In the corporate setting, the CEO and senior executive remuneration is typically determined by the Board of Directors. In many countries, corporate governance codes have been developed to provide guidance on such remuneration practices. However, there has been a recent trend of countries adopting regulation which allows shareholders some form of voting rights on executive remuneration. Such voting rights are commonly referred to as Say on Pay (SoP) votes.
While certain aspects of individual SoP regulations may differ – for example, votes can be binding or nonbinding – they are generally instituted with the aim of incentivising boards to act in the interests of shareholders and to avoid awarding executives excessive pay packages.
SoP first appeared in the UK in 2002, when the Directors’ Remuneration Report Regulations required all UK companies listed on major exchanges to hold non-binding SoP votes on executive compensation annually.
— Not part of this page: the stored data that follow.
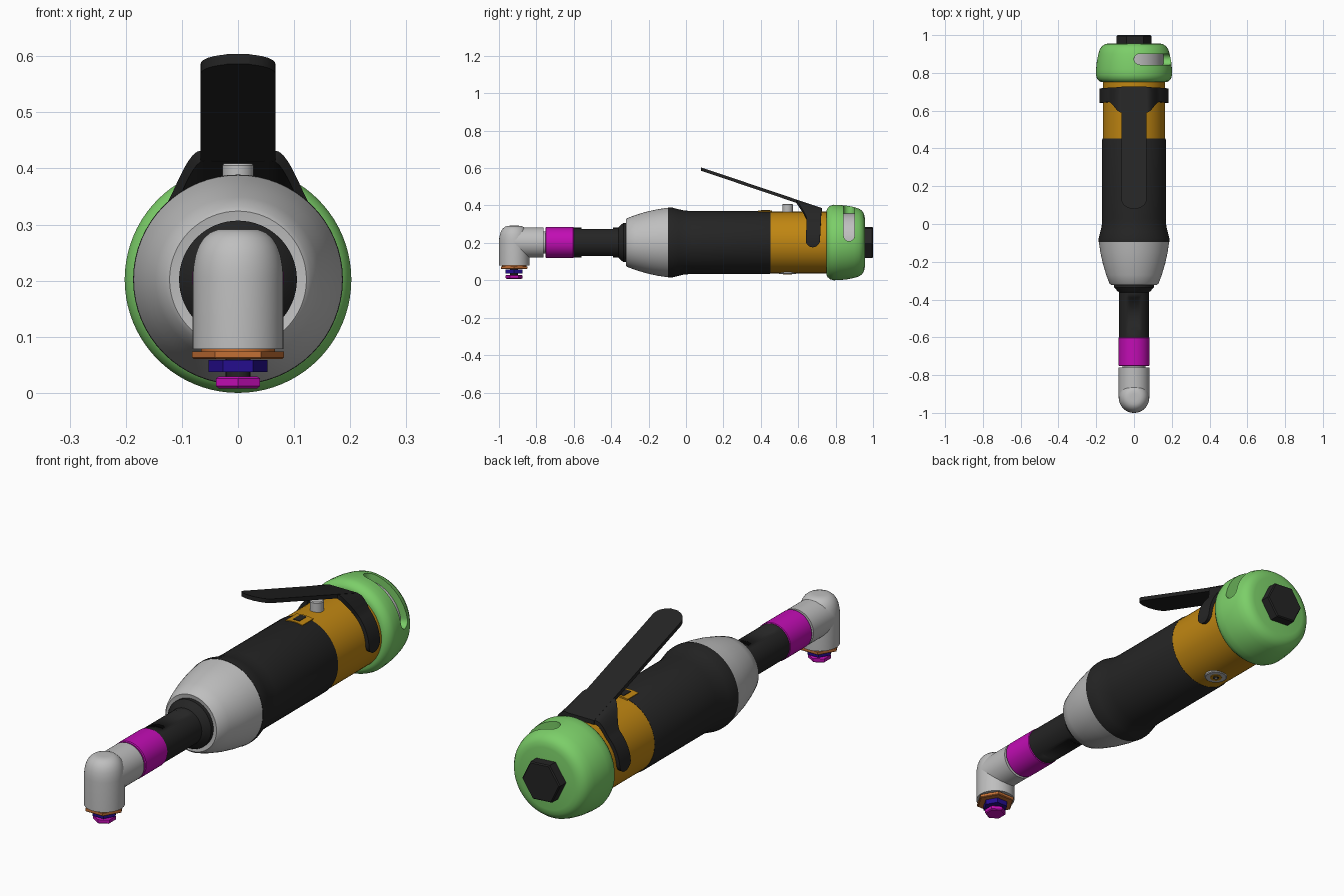
import bpy, bmesh, math
from math import sin, cos, radians, pi, sqrt

cube = bpy.data.objects.get("Cube")
if cube:
    bpy.data.objects.remove(cube, do_unlink=True)

CZ = 0.202  # height of the tool's long axis


def material(name, rgb):
    m = bpy.data.materials.new(name)
    m.use_nodes = True
    m.diffuse_color = (*rgb, 1)
    bsdf = next(n for n in m.node_tree.nodes if n.type == 'BSDF_PRINCIPLED')
    bsdf.inputs["Base Color"].default_value = (*rgb, 1)
    return m


BLACK = material("black rubber", (0.018, 0.018, 0.018))
GREY = material("light grey metal", (0.52, 0.52, 0.52))
GREEN = material("green", (0.20, 0.62, 0.14))
GOLD = material("golden brown", (0.53, 0.24, 0.006))
MAGENTA = material("magenta", (0.54, 0.004, 0.46))
COPPER = material("copper orange", (0.55, 0.16, 0.035))
BLUE = material("deep blue", (0.018, 0.004, 0.27))


def activate(ob):
    bpy.ops.object.select_all(action='DESELECT')
    ob.select_set(True)
    bpy.context.view_layer.objects.active = ob


def smooth(ob):
    activate(ob)
    bpy.ops.object.shade_smooth_by_angle(angle=radians(32))


def loft(name, rings, mat, shade=True):
    """Skin a row of equal-sized point rings and cap both ends."""
    bm = bmesh.new()
    vs = [[bm.verts.new(p) for p in ring] for ring in rings]
    n = len(vs[0])
    for a, b in zip(vs, vs[1:]):
        for i in range(n):
            j = (i + 1) % n
            bm.faces.new((a[i], a[j], b[j], b[i]))
    bm.faces.new(vs[0])
    bm.faces.new(vs[-1])
    bmesh.ops.recalc_face_normals(bm, faces=bm.faces)
    me = bpy.data.meshes.new(name)
    bm.to_mesh(me)
    bm.free()
    me.materials.append(mat)
    ob = bpy.data.objects.new(name, me)
    bpy.context.collection.objects.link(ob)
    if shade:
        smooth(ob)
    return ob


def lathe_y(name, profile, mat, segs=64, turn=0.0):
    """Turned part on the long axis; profile is (y, radius)."""
    angles = [turn + 2 * pi * i / segs for i in range(segs)]
    return loft(name, [[(r * sin(a), y, CZ + r * cos(a)) for a in angles]
                       for y, r in profile], mat)


def lathe_z(name, profile, mat, y=0.0, segs=48, turn=0.0):
    """Turned part on an upright axis; profile is (z, radius)."""
    angles = [turn + 2 * pi * i / segs for i in range(segs)]
    return loft(name, [[(r * cos(a), y + r * sin(a), z) for a in angles]
                       for z, r in profile], mat)


def on_axis(a, r, y):
    return (r * sin(a), y, CZ + r * cos(a))


def band(name, angles, span, r_in, r_out, mat, shade=True):
    """Curved plate around the long axis; span(angle) gives its y limits."""
    rings = []
    for a in angles:
        y0, y1 = span(a)
        rings.append([on_axis(a, r_out, y0), on_axis(a, r_out, y1),
                      on_axis(a, r_in, y1), on_axis(a, r_in, y0)])
    return loft(name, rings, mat, shade)


def steps(a, b, n):
    return [a + (b - a) * i / n for i in range(n + 1)]


def round_end(d, r):
    """Half width at distance d from a rounded end of radius r."""
    return r if d >= r else max(0.003, r * sqrt(max(0, 1 - (1 - d / r) ** 2)))


# Main body
lathe_y("motor_housing", [(0.40, 0.160), (0.40, 0.165), (0.77, 0.165)], GOLD)
lathe_y("rubber_grip", [(-0.097, 0.180), (-0.095, 0.187), (-0.075, 0.187), (-0.04, 0.178),
                        (-0.01, 0.171), (0.03, 0.1685), (0.445, 0.1685), (0.452, 0.166)], BLACK)
lathe_y("nose_cone", [(-0.318, 0.100), (-0.322, 0.122), (-0.315, 0.130), (-0.27, 0.147),
                      (-0.21, 0.165), (-0.15, 0.178), (-0.095, 0.186)], GREY)

# Keyed tab at the top rear edge of the grip
band("grip_tab", steps(-0.24, 0.24, 8), lambda a: (0.385, 0.46), 0.15, 0.1715, GOLD)
band("grip_tab_slot", steps(-0.09, 0.09, 4), lambda a: (0.40, 0.45), 0.15, 0.1735, BLACK)

# Neck with wrench flats above and below
neck = lathe_y("neck", [(-0.61, 0.079), (-0.56, 0.079), (-0.559, 0.079), (-0.391, 0.079),
                        (-0.39, 0.079), (-0.362, 0.079), (-0.355, 0.088), (-0.335, 0.105),
                        (-0.31, 0.105)], BLACK)
for v in neck.data.vertices:
    if -0.5595 < v.co.y < -0.3905:
        v.co.z = min(max(v.co.z, CZ - 0.071), CZ + 0.071)
lathe_y("neck_sleeve", [(-0.752, 0.078), (-0.749, 0.082), (-0.603, 0.082), (-0.60, 0.079)], MAGENTA)
lathe_y("neck_joint", [(-0.80, 0.06), (-0.70, 0.06)], GREY, 32)

# Right-angle head
HY = -0.919
lathe_y("head_arm", [(HY, 0.081), (-0.761, 0.081)], GREY)
lathe_z("head", [(0.078, 0.081), (0.205, 0.081), (0.225, 0.0795), (0.245, 0.076),
                 (0.262, 0.070), (0.276, 0.061), (0.286, 0.049), (0.291, 0.036),
                 (0.292, 0.02)], GREY, HY)

# Collet stack under the head
lathe_z("lock_ring", [(0.070, 0.066), (0.080, 0.066)], COPPER, HY)
lathe_z("lock_nut", [(0.060, 0.078), (0.063, 0.082), (0.074, 0.082)], COPPER, HY, 6)
lathe_z("collet_shaft", [(0.015, 0.022), (0.065, 0.022)], BLACK, HY, 24)
lathe_z("collet_body", [(0.037, 0.053), (0.059, 0.053)], BLUE, HY, 6)
lathe_z("collet_nut", [(0.008, 0.040), (0.012, 0.045), (0.026, 0.045), (0.029, 0.040)],
        MAGENTA, HY, 6, pi / 2)

# Rear cap with a curved exhaust slot
cap = lathe_y("rear_cap", [(0.752, 0.150), (0.752, 0.174), (0.758, 0.186), (0.772, 0.197),
                           (0.79, 0.202), (0.82, 0.201), (0.86, 0.197), (0.90, 0.189),
                           (0.925, 0.181), (0.942, 0.169), (0.952, 0.153), (0.956, 0.133)],
              GREEN, 80)


def slot_span(a):
    d = min(a, radians(88) - a) * 0.18
    h = round_end(d, 0.029)
    return 0.872 - h, 0.872 + h


end = [radians(x) for x in (0, 0.5, 1.5, 3, 5, 7, 9.5)]
slot_angles = end + steps(radians(13), radians(75), 14) + [radians(88) - a for a in reversed(end)]
cutter = band("slot_cutter", slot_angles, slot_span, 0.150, 0.25, GREEN, False)
cutter.hide_render = True
activate(cap)
mod = cap.modifiers.new("slot", 'BOOLEAN')
mod.operation = 'DIFFERENCE'
mod.solver = 'EXACT'
mod.object = cutter
bpy.ops.object.modifier_apply(modifier=mod.name)
bpy.data.objects.remove(cutter, do_unlink=True)
smooth(cap)
lathe_y("exhaust_core", [(0.80, 0.156), (0.93, 0.156)], GREY)
lathe_y("air_inlet_hex", [(0.94, 0.092), (0.995, 0.092), (1.0, 0.087)], BLACK, 6, pi / 2 + 0.07)

# Throttle lever: straight paddle plus a saddle hugging the housing
SLOPE = (0.604 - 0.386) / (0.08 - 0.727)


def lever_z(y):
    return 0.604 + SLOPE * (y - 0.08)


paddle = []
for y in [0.08, 0.082, 0.086, 0.092, 0.10, 0.11, 0.122, 0.135, 0.3, 0.5, 0.728]:
    t = max(0, 1 - (y - 0.08) / 0.055)
    w = 0.067 * max(0.3, (1 - t ** 2.2) ** 0.5)
    z = lever_z(y)
    paddle.append([(-w, y, z), (w, y, z), (w, y, z - 0.018), (-w, y, z - 0.018)])
loft("lever_paddle", paddle, BLACK)

REACH = radians(98)
saddle = []
tip = [radians(x) for x in (0, 0.4, 1.2, 2.5, 4.5, 7, 10)]
half = [REACH - a for a in tip] + steps(radians(82), radians(50), 5) + steps(radians(47), 0, 18)
for a in half + [-x for x in reversed(half[:-1])]:
    t = min(1, max(0, (radians(47) - abs(a)) / radians(26)))
    w = t * t * (3 - 2 * t)
    h = round_end((REACH - abs(a)) * 0.183, 0.038)
    lean = 0.690 - 0.012 * min(1, abs(a) / radians(90))
    y0, y1 = lean - h - 0.06 * w, lean + h
    ring = []
    for r, y in ((0.183, y0), (0.183, y1), (0.167, y1), (0.167, y0)):
        x, _, z = on_axis(a, r, y)
        top = lever_z(y) - (0.0 if r > 0.18 else 0.018)
        ring.append((x, y, z * (1 - w) + (top - 0.0005) * w))
    saddle.append(ring)
loft("lever_saddle", saddle, BLACK)

# Valve pin under the lever and regulator screw below the housing
VY = 0.543
lathe_z("valve_pin", [(0.34, 0.028), (0.405, 0.028), (0.409, 0.025)], GREY, VY, 32)
lathe_z("regulator_disc", [(0.034, 0.044), (0.037, 0.048), (0.07, 0.048)], GREY, VY, 40)
lathe_z("regulator_ring", [(0.032, 0.025), (0.05, 0.025)], GOLD, VY, 24)
lathe_z("regulator_socket", [(0.031, 0.014), (0.05, 0.014)], BLACK, VY, 6)
lathe_z("regulator_pin", [(0.030, 0.006), (0.05, 0.006)], GREY, VY, 12)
In 2013, regulations were updated to give shareholders a binding vote.
In the US, SoP was introduced as part of the Troubled Asset Relief Program (TARP) in 2009 when companies with outstanding financial assistance loans were required to hold SoP votes. With the enactment of the Dodd-Frank Act in 2011, all public companies are now also required to hold non-binding SoP votes.
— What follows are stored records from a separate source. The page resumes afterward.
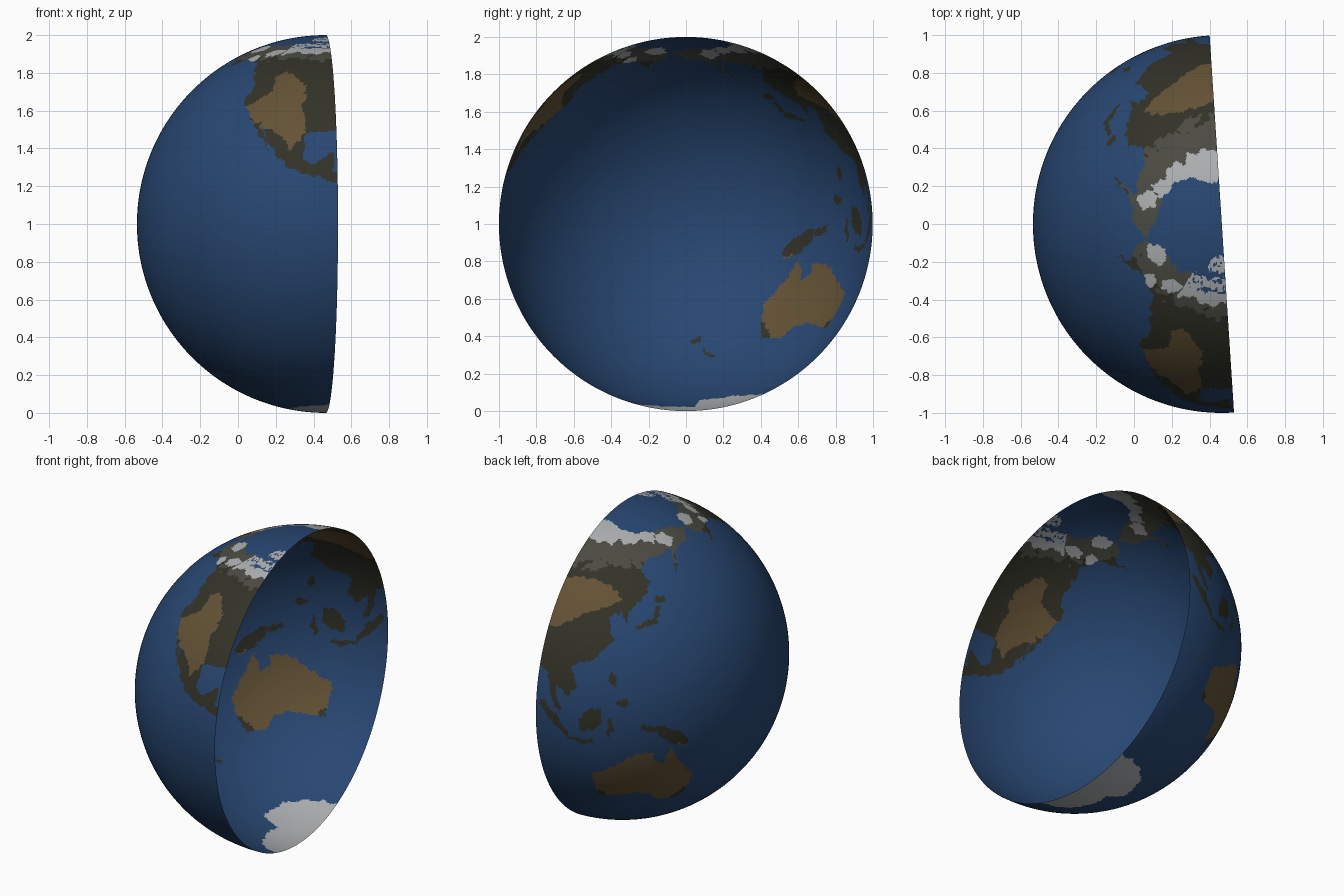
import bpy, bmesh, math
from mathutils import Vector, noise

cube = bpy.data.objects.get("Cube")
if cube:
    bpy.data.objects.remove(cube, do_unlink=True)

CENTRE = Vector((0.465, 0, 1))      # middle of the full globe, radius 1
LON_START = 93.7                    # the shell covers 180 degrees from here
CELLS = 340                         # cells along and across the shell

# Flat colours (linear)
COLOURS = [
    ("ocean_blue", (0.021, 0.063, 0.168)),
    ("forest_olive", (0.032, 0.032, 0.021)),
    ("dry_brown", (0.125, 0.083, 0.035)),
    ("tundra_grey", (0.070, 0.070, 0.056)),
    ("ice_white", (0.41, 0.42, 0.43)),
]
OCEAN, FOREST, DRY, TUNDRA, ICE = range(5)

# Rough coast outlines as (east longitude, latitude)
ASIA = [(85, 22), (97, 16), (99, 8), (103.5, 1.5), (100.5, 13), (105, 9), (109, 12),
        (106, 19), (114, 22.5), (122, 30), (119, 37), (125, 39.5), (127, 34.5), (128, 39.5),
        (135, 44), (140.5, 50), (136, 54.5), (143, 59), (160, 61), (156.5, 51), (164, 60),
        (179, 62.5), (190, 66), (180, 69), (130, 71.5), (105, 77.5), (85, 75)]
AMERICA = [(192, 65.5), (203, 71), (232, 70), (280, 68), (280, 30), (263, 29), (262.3, 22),
           (265, 18.5), (270, 21.5), (273, 21.5), (272, 16), (280, 15), (280, 10),
           (272, 13), (260, 16.5), (254.5, 20), (250.5, 25.5), (247, 31), (250.5, 23),
           (243, 32.5), (236, 40), (236, 48), (227, 58), (213, 60.5), (196, 54.5),
           (202, 58.5), (195, 61.5)]
AUSTRALIA = [(113.5, -22), (122, -18), (130, -12), (136.5, -12), (136, -16), (140, -17.5),
             (142, -11), (146, -17), (153, -26), (150, -37.5), (140.5, -38), (137, -33.5),
             (131, -31.5), (124, -33), (115, -34)]
# Dry regions, laid over the land
DRY_ASIA = [(85, 29), (97, 31.5), (108, 38), (125, 43.5), (118, 50), (105, 51), (85, 48)]
DRY_AMERICA = [(236, 38), (246.5, 44.4), (245, 51.3), (251, 54), (262, 47), (261, 36.9),
               (263, 30), (258, 22.3), (255, 28), (243, 32.7)]
DRY_AUSTRALIA = [(110, -10), (156, -10), (156, -27), (142, -40), (136, -40), (124, -36),
                 (110, -28)]

# Oval islands: longitude, latitude, half length, half width, tilt in degrees
ISLANDS = [
    (134, -2.2, 3, 1.5, -15), (142.5, -6, 7, 2.2, -35),         # New Guinea
    (114, 1, 5.2, 3.2, 50), (100.5, 0, 8, 1.6, -47),            # Borneo, Sumatra
    (110, -7.2, 5, 0.9, -8), (120.5, -2, 3.6, 1, 85),           # Java, Sulawesi
    (121.3, 16, 2.9, 1, 100), (125, 7.5, 2, 1.5, 0),            # Philippines
    (135, 34.8, 4, 1, 15), (140, 38, 3.5, 1, 70),               # Japan
    (143, 43.3, 2, 1.2, 0),
    (176, -38.5, 1.7, 1, -45), (170.5, -43.7, 3, 0.8, 45),      # New Zealand
    (246, 71.3, 4.5, 1.9, 0), (268, 71.5, 4, 2.2, 0),           # Arctic islands
    (266, 78, 3.5, 2.5, 60),
]
# Oval ice patches, in the same form
ICE_SPOTS = [(162, 65.5, 3, 3, 0), (204, 67.5, 3.6, 2.6, 0), (218, 61, 2.2, 2.2, 0),
             (231, 65, 2.6, 2.6, 0)]


def inside(poly, lon, lat):
    """Even-odd test of a point against an outline."""
    hit = False
    ax, ay = poly[-1]
    for bx, by in poly:
        if (ay > lat) != (by > lat) and lon < ax + (lat - ay) * (bx - ax) / (by - ay):
            hit = not hit
        ax, ay = bx, by
    return hit


def in_oval(oval, lon, lat):
    lon0, lat0, length, width, tilt = oval
    east, north = (lon - lon0) * math.cos(math.radians(lat0)), lat - lat0
    c, s = math.cos(math.radians(tilt)), math.sin(math.radians(tilt))
    return math.hypot((east * c + north * s) / length, (north * c - east * s) / width) < 1


def antarctic_edge(lon):
    """Latitude of the southern ice coast, with a deep bay past 168 degrees."""
    if lon < 168:
        return -66 - 0.12 * max(0, lon - 130)
    return -77.7 + 0.07 * max(0, lon - 205)


def direction(lon, lat):
    a, b = math.radians(lon), math.radians(lat)
    return Vector((math.cos(b) * math.cos(a), math.cos(b) * math.sin(a), math.sin(b)))


def surface_colour(lon, lat):
    """Colour index of one spot on the globe."""
    d = direction(lon, lat)
    rough = noise.noise(d * 28)
    # ragged coasts
    lon += (noise.noise(d * 22) + 0.6 * noise.noise(d * 50)) / max(0.2, d.xy.length)
    lat += noise.noise(d * 22 + Vector((9, 4, 2))) + 0.6 * noise.noise(d * 50 + Vector((9, 4, 2)))
    if lat < antarctic_edge(lon):
        return ICE
    if not (any(inside(p, lon, lat) for p in (ASIA, AMERICA, AUSTRALIA))
            or any(in_oval(o, lon, lat) for o in ISLANDS)):
        return OCEAN
    if lat > 64.5 + 2 * rough and lon > 238:
        # broken ice among the northern islands
        return OCEAN if lat > 68 and noise.noise(d * 60) > 0.25 else ICE
    if lat > 66.5 + 3 * rough and lon < 156:
        return ICE
    if any(in_oval(o, lon + 3 * rough, lat + rough) for o in ICE_SPOTS):
        return ICE
    if any(inside(p, lon + rough, lat + rough) for p in (DRY_ASIA, DRY_AMERICA, DRY_AUSTRALIA)):
        return DRY
    limit = 56 if lon < 191 else 61
    return TUNDRA if lat > limit + 5 * rough else FOREST


def map_position(co):
    return LON_START + 180 * (co.x + 0.5), 180 * co.y


# Half globe shell: a flat map grid, coloured cell by cell, then wrapped round
bm = bmesh.new()
bmesh.ops.create_grid(bm, x_segments=CELLS, y_segments=CELLS, size=0.5)
for face in bm.faces:
    face.material_index = surface_colour(*map_position(face.calc_center_median()))
    face.smooth = True
for vert in bm.verts:
    vert.co = CENTRE + direction(*map_position(vert.co))
bmesh.ops.remove_doubles(bm, verts=bm.verts, dist=1e-5)   # close the poles

mesh = bpy.data.meshes.new("half_globe_shell")
bm.to_mesh(mesh)
bm.free()
for name, rgb in COLOURS:
    mat = bpy.data.materials.new(name)
    mat.use_nodes = True
    mat.diffuse_color = (*rgb, 1)
    bsdf = next(n for n in mat.node_tree.nodes if n.type == 'BSDF_PRINCIPLED')
    bsdf.inputs["Base Color"].default_value = (*rgb, 1)
    mesh.materials.append(mat)

globe = bpy.data.objects.new("half_globe_shell", mesh)
bpy.context.collection.objects.link(globe)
Evidently, SoP is becoming increasingly commonplace. According to a 2013 report by the Hay Group, 12 of 16 major jurisdictions studied – including Australia, the UK and US – had some form of SoP legislation in place.